Posted at 10:59 PM, Sep 05, 2019
and last updated 2019-09-06 02:22:25-04

SAN DIEGO (KGTV) - The community is rallying around a North Park Church that provides shelter for homeless youth, Lead Pastor Brandan Robertson said Thursday night at their prayer vigil.

The MissiongatheringChristian Church was slapped with 29 violations from the City, and told it needed to re-zone to accommodate their music venue, "The Irenic". They were also told to shut down their homeless youth shelter that provides a hot meal and place to sleep Tuesday nights, unless they purchase a conditional use permit.

"...because the Code says churches can only host shelters 30 times a year without a permit, and we host our shelter 50. A CUP could cost an upwards of $20,000 just to cover the 20 extra nights per year that we provide a safe space for homeless youth," the Gofundme raising money for the church stated.

The church quickly remedied 7 of the violations, "new fire extinguishers, we put in fire and smoke and CO2 detectors in the area where the youth sleep. We've gone around and fixed panels that are down, put in new exit signs, posted the occupancy in all the rooms," Robertson said.

Robertson said they didn't know they were in violation and the fire department completes an inspection every year.

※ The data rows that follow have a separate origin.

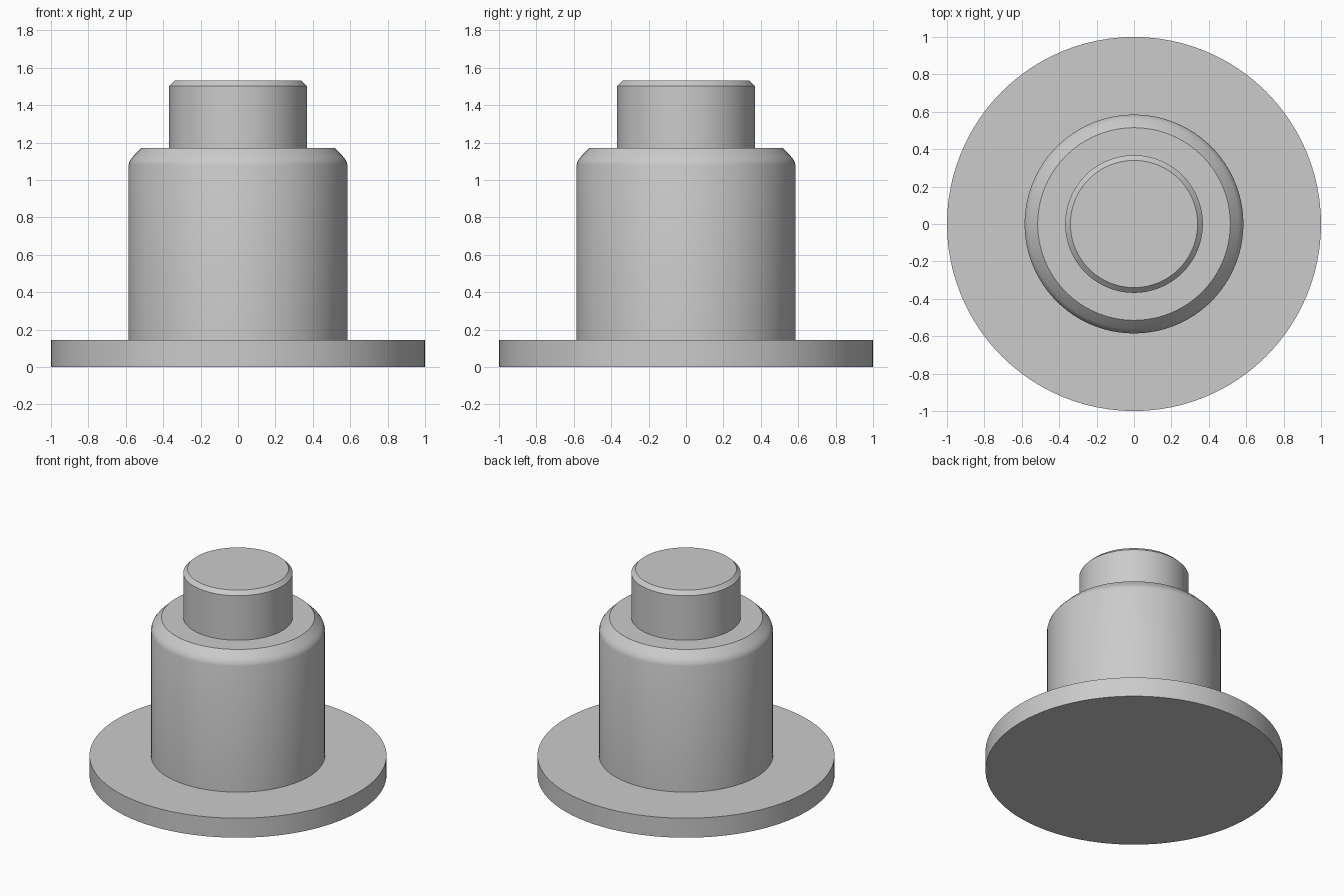
import bpy, bmesh
from math import radians, tau
from mathutils import Matrix

cube = bpy.data.objects.get("Cube")
if cube:
    bpy.data.objects.remove(cube, do_unlink=True)

SIDES = 96

# Single plain grey finish
grey = bpy.data.materials.new("plain_grey")
grey.use_nodes = True
colour = (0.6, 0.6, 0.6, 1)
grey.diffuse_color = colour
grey.node_tree.nodes["Principled BSDF"].inputs["Base Color"].default_value = colour


def turned_part(name, profile):
    """Closed solid turned about z from (radius, height) points, bottom to top."""
    bm = bmesh.new()
    rings = []
    for radius, z in profile:
        ring = []
        for i in range(SIDES):
            turn = Matrix.Rotation(tau * i / SIDES, 3, 'Z')
            ring.append(bm.verts.new(turn @ bm_point(radius, z)))
        rings.append(ring)
    for low, high in zip(rings, rings[1:]):
        for i in range(SIDES):
            j = (i + 1) % SIDES
            bm.faces.new((low[i], low[j], high[j], high[i]))
    bm.faces.new(rings[0][::-1])
    bm.faces.new(rings[-1])
    mesh = bpy.data.meshes.new(name)
    bm.to_mesh(mesh)
    bm.free()
    mesh.materials.append(grey)
    obj = bpy.data.objects.new(name, mesh)
    bpy.context.collection.objects.link(obj)
    bpy.ops.object.select_all(action='DESELECT')
    obj.select_set(True)
    bpy.context.view_layer.objects.active = obj
    bpy.ops.object.shade_smooth_by_angle(angle=radians(32))
    return obj


def bm_point(radius, z):
    return Matrix.Translation((radius, 0, z)).translation


# Wide base disc
turned_part("base_flange", [(1.0, 0), (1.0, 0.145)])

# Main barrel with a softened shoulder
turned_part("barrel", [(0.585, 0.145), (0.585, 1.08), (0.578, 1.104),
                       (0.562, 1.125), (0.515, 1.172)])

# Narrow top pin with a small chamfer
turned_part("top_pin", [(0.368, 1.172), (0.368, 1.503), (0.34, 1.531)])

Robertson said their concerts pay the mortgage. The church has lived at the corner of Polk Ave. and Illinois St. for 10 years. The concerts end by 10 p.m. to keep in accordance with city noise restrictions, a supporter added.

Robertson said the trouble started when a neighbor complained about the noise and the shelter. Robertson said police came to the church multiple times, even on Easter Sunday and one morning, in the end of July, Robertson said eight City inspectors showed up. He said he got a message in the mail August 31st to shut down.

The Gofundme raised more than $2,000 in two days to help with legal fees. Robertson said they have hundreds of signatures on a petition and community members filled Councilman Chris Ward's voicemail.

Dozens showed up to the church's prayer vigil Thursday, praying, singing and donating to the cause.

"The city hasn't been doing what they need to do, the church is leading in that area and we need to support them on every end," Aeiramique Glass Blake, Executive Director of Generation Justice said.

Robertson said he was saved by the church when he was 12, "[I] grew up in an abusive alcoholic family in Maryland... went to this Baptist church and discovered a god who was a better parent than mine was." He said it's heartbreaking they can't help kids in similar situations.

Blake said the community will show up to protect the church if they wish to keep their doors open next Tuesday night.

Robertson said the city is working to find another place for the youth.

Robertson said other groups are already planning benefits for Missiongathering and says he is touched by the outpouring of support. He hopes they can keep the